\begin{equation} \frac{d p_\theta}{d t} = \frac{\partial L}{\partial \theta} = 0 \end{equation} therefore: \begin{equation} p_\theta = \textrm{constant} \end{equation}

Solving these two equation simulataneously (i.e. eliminating $\dot{\theta}$) \begin{align} m \left(\ddot{r} - r \dot{\theta}^2 \right) & = -kr \\ p_\theta & = m r^2 \dot{\theta} \end{align} leads to: \begin{equation} \ddot{r} - \frac{p_\theta^2}{m^2 r^3} + \omega_0^2 r = 0 \end{equation} where $\omega_0 = \sqrt{k/m}$ as usual.

What does this do for us?

\begin{equation} m\ddot{r} = \underbrace{\frac{p_\theta^2}{m r^3} - m\omega_0^2 r }_{\textrm{position only!}} \end{equation}

Normally, contributions that are position dependent only, can considered as some sort of potential.

Thus, we can introduce an effective potential: $U_\textrm{eff}$ \begin{equation} \frac{p_\theta^2}{m r^3} - m\omega_0^2 r \equiv -\frac{d U_\textrm{eff}}{dr} = F(r) \end{equation}

\begin{align} U_\textrm{eff}(r) & = - \int^r F(r) dr = -\int^r \left( \frac{p_\theta^2}{m r^3} - m\omega_0^2 r \right) dr\\ & = \frac{p_\theta^2}{2 m r^2} + \frac{1}{2}k r^2 \end{align}

The second term is recognizable as the potential from the spring, but the first term is really a bit of the kinetic energy that only depends on position. We lump those two together and call it an effective potential.

$U_\textrm{eff}$ plots for different $k$ values.

Plots of $$ U_\textrm{eff}(r) = \frac{p_\theta^2}{2 m r^2} + \frac{1}{2}k r^2 $$ for different $k$ values.

What does it mean when $\frac{d U}{d r} = 0$?

Oscillations around equilibrium

An effective potential with an stable equilibrium point.

If we expand our $U_\textrm{eff}$ using Taylor: \begin{equation} U_\textrm{eff}(q) = U_\textrm{eff}(q_0) + \left.\frac{dU_\textrm{eff}}{dq}\right|_{q_0}+ \frac{1}{2!}\left.\frac{d^2 U_\textrm{eff} }{dq^2}\right|_{q_0}(q-q_0)^2 + \cdots \end{equation}

Thus for our mass/spring 2d system:

\begin{equation} U_\textrm{eff} = \frac{p_\theta^2}{2 m r^2} + \frac{1}{2}k r^2 \end{equation}

Thus, our frequency about the equilibrium position is: \begin{equation} \omega = \sqrt{\frac{U_\textrm{eff}''(r_0)}{m}} = \sqrt{\frac{4k}{m}} = 2 \omega_0 \end{equation}

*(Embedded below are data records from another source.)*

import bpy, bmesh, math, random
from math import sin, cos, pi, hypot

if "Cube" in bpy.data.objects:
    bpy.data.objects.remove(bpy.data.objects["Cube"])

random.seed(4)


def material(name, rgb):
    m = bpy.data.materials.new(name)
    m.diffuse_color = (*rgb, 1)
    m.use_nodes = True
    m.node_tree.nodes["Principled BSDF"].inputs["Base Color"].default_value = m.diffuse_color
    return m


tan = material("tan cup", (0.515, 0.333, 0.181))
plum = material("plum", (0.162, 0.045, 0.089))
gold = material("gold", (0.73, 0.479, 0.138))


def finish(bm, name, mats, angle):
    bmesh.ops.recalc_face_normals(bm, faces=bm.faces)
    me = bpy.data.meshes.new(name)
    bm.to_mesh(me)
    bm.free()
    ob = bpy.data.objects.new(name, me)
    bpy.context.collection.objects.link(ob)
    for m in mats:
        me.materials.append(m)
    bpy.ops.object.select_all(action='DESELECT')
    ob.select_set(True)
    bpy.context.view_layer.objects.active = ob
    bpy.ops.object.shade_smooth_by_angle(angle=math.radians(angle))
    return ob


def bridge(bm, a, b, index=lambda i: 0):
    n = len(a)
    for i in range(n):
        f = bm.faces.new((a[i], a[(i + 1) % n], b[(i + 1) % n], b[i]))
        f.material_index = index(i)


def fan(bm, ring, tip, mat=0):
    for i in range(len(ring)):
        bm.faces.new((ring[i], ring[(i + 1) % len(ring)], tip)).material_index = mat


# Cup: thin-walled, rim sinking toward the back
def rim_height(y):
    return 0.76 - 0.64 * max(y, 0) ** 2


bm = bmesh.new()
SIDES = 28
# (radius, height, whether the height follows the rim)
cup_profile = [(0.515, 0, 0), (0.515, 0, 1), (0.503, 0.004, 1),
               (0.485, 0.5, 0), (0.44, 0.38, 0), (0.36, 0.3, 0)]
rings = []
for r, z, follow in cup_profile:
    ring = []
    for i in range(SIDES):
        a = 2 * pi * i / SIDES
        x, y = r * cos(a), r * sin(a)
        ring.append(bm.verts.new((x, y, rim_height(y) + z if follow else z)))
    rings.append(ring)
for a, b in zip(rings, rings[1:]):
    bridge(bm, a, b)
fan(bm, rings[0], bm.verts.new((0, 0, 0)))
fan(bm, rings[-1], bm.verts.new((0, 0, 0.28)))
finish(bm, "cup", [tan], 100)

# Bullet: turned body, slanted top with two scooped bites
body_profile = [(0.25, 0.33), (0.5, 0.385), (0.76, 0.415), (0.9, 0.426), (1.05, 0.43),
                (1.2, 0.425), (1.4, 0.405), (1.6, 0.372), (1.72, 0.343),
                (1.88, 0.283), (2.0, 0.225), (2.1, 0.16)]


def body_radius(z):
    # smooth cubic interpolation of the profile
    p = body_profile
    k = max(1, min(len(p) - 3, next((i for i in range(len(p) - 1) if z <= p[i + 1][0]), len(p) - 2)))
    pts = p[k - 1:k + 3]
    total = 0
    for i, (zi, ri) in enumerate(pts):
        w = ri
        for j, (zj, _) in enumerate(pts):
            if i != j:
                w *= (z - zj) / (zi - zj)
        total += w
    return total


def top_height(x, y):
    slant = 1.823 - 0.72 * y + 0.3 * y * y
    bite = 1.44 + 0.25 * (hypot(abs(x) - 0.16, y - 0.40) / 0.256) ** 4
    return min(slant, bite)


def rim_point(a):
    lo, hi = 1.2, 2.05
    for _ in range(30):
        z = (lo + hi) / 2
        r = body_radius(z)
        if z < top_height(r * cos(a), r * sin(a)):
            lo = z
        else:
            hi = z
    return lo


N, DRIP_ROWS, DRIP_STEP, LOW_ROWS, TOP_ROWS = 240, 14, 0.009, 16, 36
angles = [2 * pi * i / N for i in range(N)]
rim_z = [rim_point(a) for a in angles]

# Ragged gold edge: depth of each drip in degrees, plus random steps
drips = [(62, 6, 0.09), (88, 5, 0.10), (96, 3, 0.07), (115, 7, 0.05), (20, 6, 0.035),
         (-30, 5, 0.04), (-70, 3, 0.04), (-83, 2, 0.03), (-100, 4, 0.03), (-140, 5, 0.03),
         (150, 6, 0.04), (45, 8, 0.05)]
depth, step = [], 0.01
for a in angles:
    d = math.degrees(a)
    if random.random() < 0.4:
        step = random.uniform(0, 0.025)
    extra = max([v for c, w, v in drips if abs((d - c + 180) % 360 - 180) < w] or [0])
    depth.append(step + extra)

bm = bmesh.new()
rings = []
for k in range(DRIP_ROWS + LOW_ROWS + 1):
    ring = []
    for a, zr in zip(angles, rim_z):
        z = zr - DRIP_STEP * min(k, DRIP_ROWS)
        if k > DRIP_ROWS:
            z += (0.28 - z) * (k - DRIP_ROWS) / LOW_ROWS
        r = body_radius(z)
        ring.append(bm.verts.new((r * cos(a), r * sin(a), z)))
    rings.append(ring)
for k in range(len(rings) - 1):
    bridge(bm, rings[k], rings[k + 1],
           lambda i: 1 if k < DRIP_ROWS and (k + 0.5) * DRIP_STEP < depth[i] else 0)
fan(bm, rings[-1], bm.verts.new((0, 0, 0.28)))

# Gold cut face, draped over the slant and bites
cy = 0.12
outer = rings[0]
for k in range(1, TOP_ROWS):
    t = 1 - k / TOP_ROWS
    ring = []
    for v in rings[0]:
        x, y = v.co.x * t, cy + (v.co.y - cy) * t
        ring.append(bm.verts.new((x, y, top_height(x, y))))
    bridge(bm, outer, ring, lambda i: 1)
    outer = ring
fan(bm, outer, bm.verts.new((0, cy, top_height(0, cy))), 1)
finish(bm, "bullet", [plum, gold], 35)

Now, compare to rotational frequency: \begin{equation} \omega_\textrm{rot} = \frac{v_\theta}{r_0} = \frac{p_\theta / mr_0}{r_0} = \frac{p_\theta}{m r_0^2} \end{equation}

Use the equilibrium radius: \begin{equation} r_0 = \left( \frac{p_\theta^2}{mk} \right)^{(1/4)} \end{equation}

The the rotation frequency is: \begin{equation} \omega_\textrm{rot} = \frac{p_\theta}{mr_0^2} = \frac{p_\theta}{\sqrt{\frac{m p_\theta^2}{k}}} = \sqrt{\frac{k}{m}} = \omega_0 \end{equation}

So, the rotational frequency is the same as the natural frequency of the spring/mass: \begin{equation} \omega_\textrm{rot} = \omega_0 \end{equation} Therefore the radial oscillations are twice that of the rotational frequency, which implies that the orbits are closed, meaning it will return to the starting point after each rotation.

2d spring Simulation

More Examples

Bead on a hoop →

Bead constrained to a loop

A bead with mass $m$ is constrained to a circular hoop that rotates around the vertical axis with speed $\dot{\phi} = \omega $. The bead's position is described by the angle $\theta$. Describe this system by solving the Lagrangian and noting any interesting aspects, i.e. equilibriums.